# Mechanics help

Hey for this q how do I know the ratio of gravity part I understand the velocity ratio but not the g
(edited 12 months ago)
The distance theyre talking about is the horizontal distance and this is proportional to the time of flight as the horizontal velocity is constant, so the times of flight has the same ratio. So how are the times and acceleration related when the initial velocity is the same? v = u + at should be the key suvat.
(edited 12 months ago)
Original post by mqb2766
The distance theyre talking about is the horizontal distance and this is proportional to the time of flight as the horizontal velocity is constant, so the times of flight has the same ratio. So how are the times and acceleration related when the initial velocity is the same? v = u + at should be the key suvat.

I don’t understand sorry plz explain 😭
It would help (you) to be more specific about what you dont understand. How do you imagine the horizontal and vertical velocities impact on the problem? What do you sketch, equations, ... But to cut to the chase, youd get for the vertical motion
at = constant
so the acceleration ratio (gravity) is the inverse of the time (horizontal distance) ratio.
Original post by Alevelhelp.1
Hey for this q how do I know the ratio of gravity part I understand the velocity ratio but not the g

Good to see that you “exercise common sense” to see that you have not done things correctly.

In this question, the 50 m and 300 m are the respective ranges of projectile motion of the golf ball.

If you don’t recall what is the range in projectile motion have a look at this link.
https://phys.libretexts.org/Bookshelves/University_Physics/Book%3A_Physics_(Boundless)/3%3A_Two-Dimensional_Kinematics/3.3%3A_Projectile_Motion

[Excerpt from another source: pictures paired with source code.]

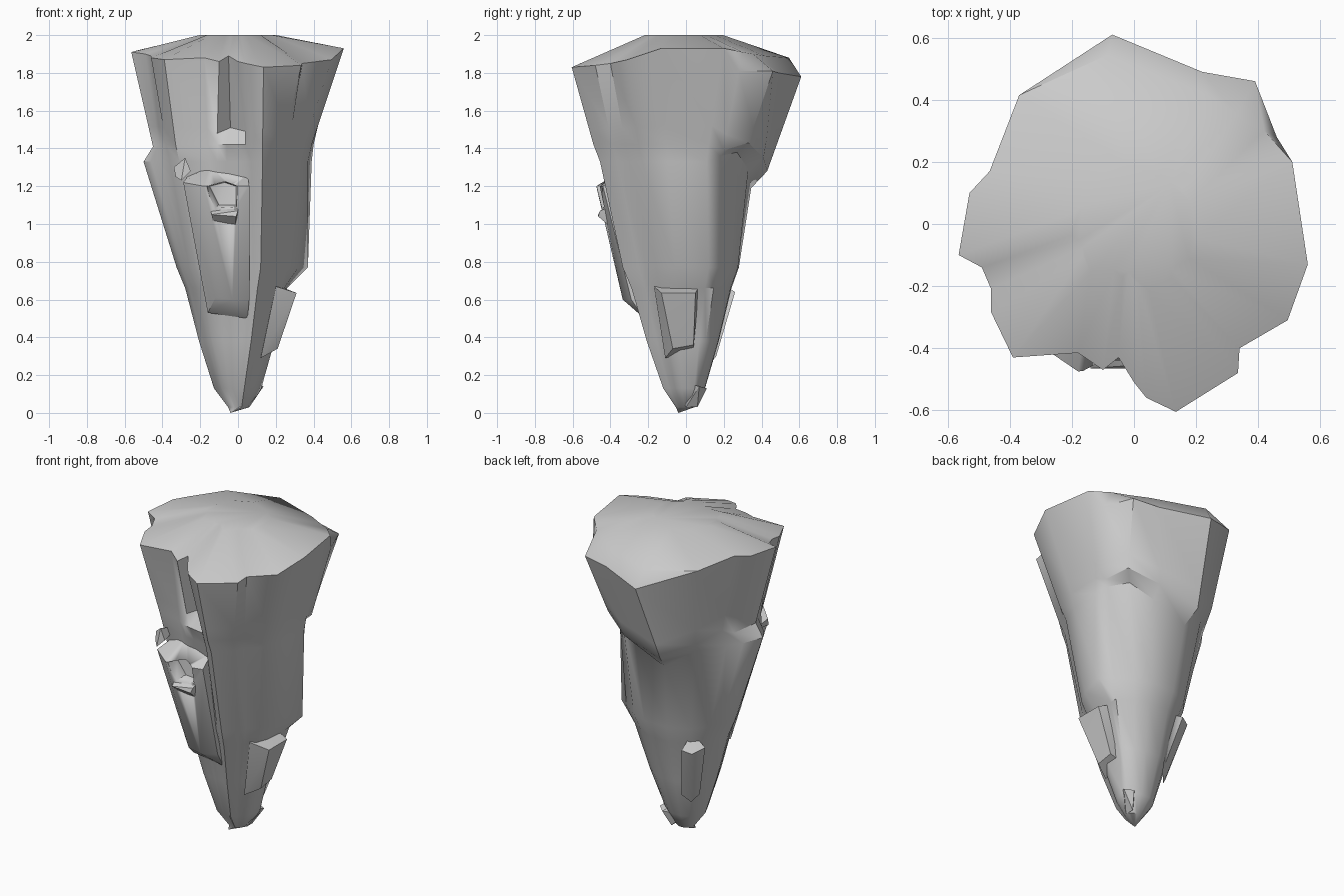
import bpy, bmesh, math
from mathutils import Vector


def finish(bm, name, angle=42):
    bmesh.ops.recalc_face_normals(bm, faces=bm.faces)
    mesh = bpy.data.meshes.new(name)
    bm.to_mesh(mesh)
    bm.free()
    ob = bpy.data.objects.new(name, mesh)
    bpy.context.collection.objects.link(ob)
    bpy.ops.object.select_all(action='DESELECT')
    ob.select_set(True)
    bpy.context.view_layer.objects.active = ob
    bpy.ops.object.shade_smooth_by_angle(angle=math.radians(angle))
    return ob


def chunk(name, pts, angle=30):
    """Convex broken-stone piece around a few corner points."""
    bm = bmesh.new()
    for p in pts:
        bm.verts.new(p)
    bmesh.ops.convex_hull(bm, input=bm.verts)
    loose = [v for v in bm.verts if not v.link_faces]
    bmesh.ops.delete(bm, geom=loose, context='VERTS')
    return finish(bm, name, angle)


# Rim outline, counter-clockwise from the right side
rim = [(.56, -.13, 1.93), (.51, .20, 1.93), (.46, .28, 1.81), (.39, .46, 1.81),
       (.22, .49, 1.80), (-.07, .61, 1.78), (-.37, .415, 1.90), (-.465, .17, 1.93),
       (-.53, .10, 1.92), (-.565, -.10, 1.91), (-.49, -.14, 1.90), (-.46, -.21, 1.89),
       (-.46, -.285, 1.88), (-.39, -.43, 1.87), (-.18, -.415, 1.88), (-.10, -.47, 1.86),
       (-.05, -.43, 1.89), (0, -.51, 1.86), (.04, -.56, 1.85), (.135, -.605, 1.83),
       (.335, -.48, 1.84), (.34, -.40, 1.85), (.495, -.31, 1.87)]
# Lower edge of the overhanging collar
collar = [(.39, -.10), (.40, .12), (.38, .20), (.32, .33), (.15, .41), (-.12, .43),
          (-.30, .34), (-.36, .15), (-.40, .09), (-.45, -.06), (-.42, -.12), (-.41, -.17),
          (-.38, -.22), (-.33, -.32), (-.16, -.36), (-.11, -.39), (-.06, -.40), (.04, -.42),
          (.07, -.45), (.13, -.49), (.24, -.39), (.27, -.32), (.35, -.25)]
# Just below the collar, and the waist
under = [(.37, -.10), (.39, .11), (.35, .18), (.26, .27), (.13, .33), (-.09, .345),
         (-.26, .29), (-.39, .15), (-.45, .07), (-.50, -.06), (-.46, -.13), (-.41, -.18),
         (-.36, -.22), (-.31, -.31), (-.15, -.35), (-.11, -.36), (-.06, -.36), (.04, -.38),
         (.07, -.42), (.13, -.455), (.22, -.36), (.25, -.30), (.32, -.23)]
waist = [(.32, -.06), (.37, .12), (.30, .17), (.20, .24), (.10, .275), (-.06, .28),
         (-.19, .22), (-.26, .13), (-.29, .06), (-.325, -.03), (-.30, -.09), (-.28, -.13),
         (-.26, -.18), (-.21, -.25), (-.13, -.28), (-.10, -.29), (-.05, -.29), (.04, -.29),
         (.08, -.32), (.12, -.335), (.18, -.25), (.20, -.21), (.26, -.16)]
n = len(rim)


def level(pts, z, changes={}):
    ring = [Vector((p[0], p[1], z)) for p in pts]
    for i, c in changes.items():
        ring[i] = Vector(c)
    return ring


def shrink(k, z, changes={}, dx=0):
    return level([(x * k + dx, y * k) for x, y in waist], z, changes)


top = [Vector(p) for p in rim]
bevel = [v.copy() for v in top]
bevel[2] = Vector((.42, .30, 1.91))
bevel[3] = Vector((.33, .355, 1.90))
bevel[4] = Vector((.23, .42, 1.89))
bevel[5] = Vector((-.085, .545, 1.88))
plateau = [Vector((p.x * .36, p.y * .36, 2.0)) for p in bevel]
edge = level(collar, 1.42)
for i, z in {2: 1.39, 3: 1.43, 4: 1.35, 5: 1.28, 6: 1.38, 8: 1.39, 9: 1.41}.items():
    edge[i].z = z
# Gouge on the front, just above its small shelf
groove = [a.lerp(b, .8) for a, b in zip(top, edge)]
groove[15] = Vector((-.11, -.36, 1.48))
groove[16] = Vector((-.04, -.31, 1.51))
groove[17] = Vector((.04, -.38, 1.49))
below = level(under, 1.33)
for i, z in {2: 1.36, 3: 1.38, 4: 1.29, 5: 1.19, 6: 1.31}.items():
    below[i].z = z
rings = [plateau, bevel, top, groove, edge, below, shrink(1, .77),
         shrink(.86, .66, {0: (.25, -.05, .67), 1: (.26, .10, .66)}),
         shrink(.62, .38, {1: (.17, .07, .38)}, -.005),
         shrink(.36, .13, {}, -.01), shrink(.16, .03)]

# Main tapering rock body
bm = bmesh.new()
loops = [[bm.verts.new(p) for p in ring] for ring in rings]
for a, b in zip(loops, loops[1:]):
    for i in range(n):
        j = (i + 1) % n
        bm.faces.new((a[i], a[j], b[j], b[i]))
bm.faces.new(loops[0])
tip = bm.verts.new((-.04, -.04, 0))
for i in range(n):
    bm.faces.new((loops[-1][i], loops[-1][(i + 1) % n], tip))
bmesh.ops.remove_doubles(bm, verts=bm.verts, dist=.0005)
finish(bm, "rock_body")

# Front slab with a chipped pocket
slab = chunk("front_slab", [
    (-.29, -.40, 1.22), (-.18, -.475, 1.20), (-.02, -.46, 1.20), (.06, -.44, 1.20),
    (.05, -.34, 1.26), (-.15, -.30, 1.31), (-.26, -.28, 1.26), (-.16, -.22, .53),
    (-.12, -.325, .61), (-.03, -.335, .60), (.06, -.29, .60), (.05, -.22, .50)], 42)
pocket = chunk("pocket_cutter", [
    (-.18, -.55, 1.20), (-.07, -.55, 1.235), (0, -.55, 1.20), (0, -.55, 1.07),
    (-.15, -.55, 1.06), (-.15, -.40, 1.20), (-.07, -.37, 1.22), (-.01, -.38, 1.20),
    (-.01, -.39, 1.10), (-.10, -.38, 1.10)])
pocket.hide_render = True
pocket.hide_viewport = True
cut = slab.modifiers.new("pocket", 'BOOLEAN')
cut.operation = 'DIFFERENCE'
cut.object = pocket
cut.solver = 'EXACT'

# Smaller broken pieces
chunk("pocket_shelf", [
    (-.14, -.465, 1.05), (-.01, -.465, 1.04), (0, -.455, 1.07), (-.15, -.40, 1.10),
    (0, -.38, 1.10), (-.12, -.36, .95), (-.02, -.36, .95)])
chunk("front_chip", [
    (-.34, -.34, 1.30), (-.28, -.38, 1.35), (-.25, -.38, 1.28), (-.30, -.39, 1.23),
    (-.33, -.36, 1.25), (-.27, -.22, 1.30), (-.31, -.22, 1.26)])
chunk("right_chunk", [
    (.20, -.17, .67), (.31, -.13, .635), (.31, .05, .635), (.22, .07, .67),
    (.12, -.11, .29), (.21, -.07, .34), (.21, .04, .36), (.12, .04, .33)])
chunk("back_bulge", [
    (-.24, .15, .64), (-.15, .26, .64), (-.205, .235, .62), (-.12, .12, .25),
    (-.16, .09, .30), (-.08, .16, .30), (-.15, .15, .71)], 60)
chunk("tip_chunk", [
    (.04, -.07, .18), (.10, 0, .16), (.135, .07, .14), (.06, .06, .03),
    (.06, 0, .03), (.09, .11, .13), (0, 0, .1)])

The range depends on the acceleration due to gravity on Earth and the moon.
Original post by Eimmanuel
Good to see that you “exercise common sense” to see that you have not done things correctly.

In this question, the 50 m and 300 m are the respective ranges of projectile motion of the golf ball.

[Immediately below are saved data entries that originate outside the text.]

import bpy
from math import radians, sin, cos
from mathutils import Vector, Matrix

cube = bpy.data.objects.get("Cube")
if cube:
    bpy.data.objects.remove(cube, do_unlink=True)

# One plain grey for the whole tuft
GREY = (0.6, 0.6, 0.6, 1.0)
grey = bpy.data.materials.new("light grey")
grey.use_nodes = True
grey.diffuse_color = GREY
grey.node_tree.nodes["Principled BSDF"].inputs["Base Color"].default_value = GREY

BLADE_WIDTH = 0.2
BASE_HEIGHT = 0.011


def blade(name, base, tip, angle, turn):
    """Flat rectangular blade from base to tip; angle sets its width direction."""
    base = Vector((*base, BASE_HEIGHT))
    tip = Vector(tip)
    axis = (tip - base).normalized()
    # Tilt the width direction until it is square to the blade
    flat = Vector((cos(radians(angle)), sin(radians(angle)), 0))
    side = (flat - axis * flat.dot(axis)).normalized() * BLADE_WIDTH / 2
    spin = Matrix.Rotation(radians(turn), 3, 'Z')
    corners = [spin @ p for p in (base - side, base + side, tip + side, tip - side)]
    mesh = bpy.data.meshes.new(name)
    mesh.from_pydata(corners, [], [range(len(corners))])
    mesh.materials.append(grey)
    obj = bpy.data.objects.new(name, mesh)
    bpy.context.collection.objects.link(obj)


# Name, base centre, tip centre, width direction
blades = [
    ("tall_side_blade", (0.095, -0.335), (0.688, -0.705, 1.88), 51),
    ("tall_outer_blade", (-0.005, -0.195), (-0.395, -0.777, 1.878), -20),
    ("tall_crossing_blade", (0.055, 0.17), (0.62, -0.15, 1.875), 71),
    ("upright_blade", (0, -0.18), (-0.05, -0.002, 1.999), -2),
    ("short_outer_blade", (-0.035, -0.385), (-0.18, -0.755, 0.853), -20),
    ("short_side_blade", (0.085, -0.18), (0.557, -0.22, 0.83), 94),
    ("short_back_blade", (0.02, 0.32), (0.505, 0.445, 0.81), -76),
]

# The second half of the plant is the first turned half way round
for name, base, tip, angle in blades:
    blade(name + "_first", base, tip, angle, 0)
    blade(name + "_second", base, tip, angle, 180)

If you don’t recall what is the range in projectile motion have a look at this link.
https://phys.libretexts.org/Bookshelves/University_Physics/Book%3A_Physics_(Boundless)/3%3A_Two-Dimensional_Kinematics/3.3%3A_Projectile_Motion

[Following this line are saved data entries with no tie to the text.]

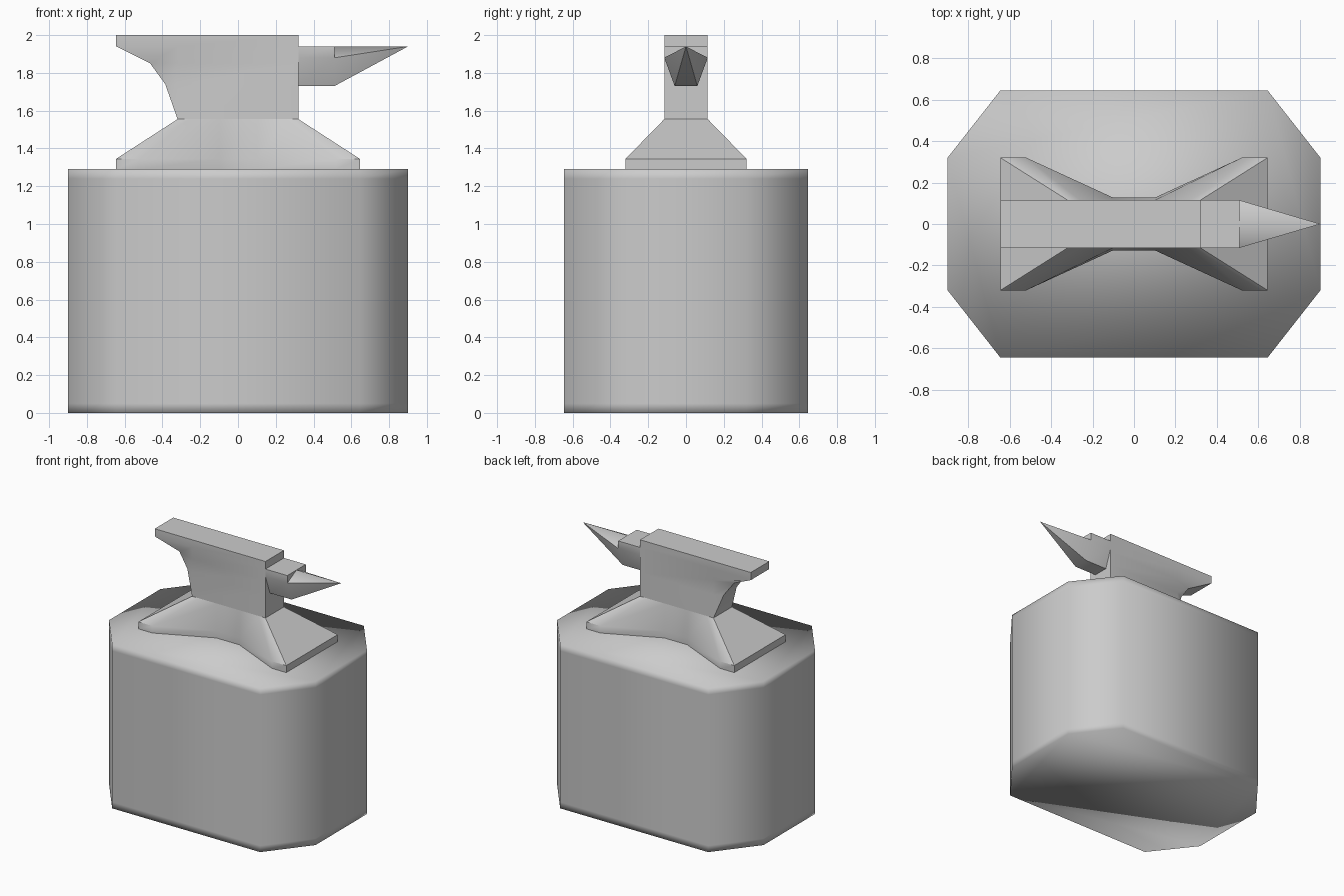
import bpy, bmesh, math

if "Cube" in bpy.data.objects:
    bpy.data.objects.remove(bpy.data.objects["Cube"])


def loft(name, rings, cap_start=False, cap_end=False, angle=None):
    """Skin a list of equal-length point rings; coincident points are merged."""
    bm = bmesh.new()
    loops = [[bm.verts.new(p) for p in ring] for ring in rings]
    for a, b in zip(loops, loops[1:]):
        for i in range(len(a)):
            j = (i + 1) % len(a)
            bm.faces.new((a[i], a[j], b[j], b[i]))
    if cap_start:
        bm.faces.new(loops[0][::-1])
    if cap_end:
        bm.faces.new(loops[-1])
    bmesh.ops.remove_doubles(bm, verts=bm.verts, dist=0.0005)
    bmesh.ops.recalc_face_normals(bm, faces=bm.faces)
    mesh = bpy.data.meshes.new(name)
    bm.to_mesh(mesh)
    bm.free()
    obj = bpy.data.objects.new(name, mesh)
    bpy.context.collection.objects.link(obj)
    bpy.ops.object.select_all(action='DESELECT')
    obj.select_set(True)
    bpy.context.view_layer.objects.active = obj
    if angle is None:
        bpy.ops.object.shade_smooth()
    else:
        bpy.ops.object.shade_smooth_by_angle(angle=math.radians(angle))
    return obj


def four_way(quarter, z):
    """Mirror a quarter outline (running from +x side to +y side) into a full ring."""
    half = quarter + [(-x, y) for x, y in reversed(quarter)]
    return [(x, y, z) for x, y in half + [(-x, -y) for x, y in half]]


# wooden stand: chamfered block with tight loops near top and bottom
stand = [(0.90, 0.32), (0.645, 0.645)]
loft("stand_block", [four_way(stand, z) for z in (0, 0.05, 1.24, 1.29)], True, True)

# flared foot with a pinched waist
foot = [(0.645, 0.32), (0.52, 0.32), (0.10, 0.127)]
waist = [(0.32, 0.115), (0.26, 0.115), (0.10, 0.115)]
loft("anvil_foot", [four_way(foot, 1.29), four_way(foot, 1.345), four_way(waist, 1.555)],
     True, False, 40)

# body and face, with an overhanging heel that narrows underneath
W = 0.115
body = []
for z, heel_x, heel_w in ((1.555, -0.32, W), (1.74, -0.385, 0.08), (1.85, -0.465, 0.065),
                          (1.94, -0.645, W), (2.0, -0.645, W)):
    body.append([(0.32, -W, z), (0.32, W, z), (-0.32, W, z), (heel_x, heel_w, z),
                 (heel_x, -heel_w, z), (-0.32, -W, z)])
loft("anvil_body", body, False, True, 40)


# step and horn: square-topped neck drops to a ridged section, then a point
def neck(x, corner_z):
    side = [(W, corner_z), (W, 1.88), (0.06, 1.73)]
    return ([(x, 0, 1.94)] + [(x, y, z) for y, z in side]
            + [(x, -y, z) for y, z in reversed(side)])


loft("anvil_horn", [neck(0.32, 1.94), neck(0.51, 1.94), neck(0.51, 1.88),
                    [(0.90, 0, 1.94)] * 7], False, False, 60)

The range depends on the acceleration due to gravity on Earth and the moon.

No need to be rude… this isn’t my working it’s my teachers for your information.
Do you understand how
* Using (constant) horizontal motion, the time of flight will also be in the ratio 1:6
* Using vertical motion (under gravity) with v = u+at, at the end v = -u, so at = -2u which is constant.
* So "at" on earth equals "at" on the moon. So acceleration is in the ratio 6:1
(edited 12 months ago)
Original post by mqb2766
Do you understand how
* Using (constant) horizontal motion, the time of flight will also be in the ratio 1:6
* Using vertical motion (under gravity) with v = u+at, at the end v = -u, so at = -2u which is constant.
* So "at" on earth equals "at" on the moon. So acceleration is in the ratio 6:1

I get the first part but for the second part can I tell me what to sub in the suvat formula I’m so dumb I know sorry
The key thing to understand is the given info is horizontal motion (distance ratio) but theyre asking about vertical motion (acceleration ratio). Time of flight links the two. The time of flight is in the ratio 6:1

If you throw a ball up (vertical motion on the earth/moon/...) it returns with the same speed but opposite direction, so v = -u and using the v=u+at suvat for vertical motion,
at = -2u
The right hand side is constant (earth/moon/...) as the question says the initial velocity is the same. So at on the earth equals at on the moon. So
gt = GT
where g,t refers to the earth, G,T refers to the moon or
g/G = T/t = 6/1
which is what youre after
(edited 12 months ago)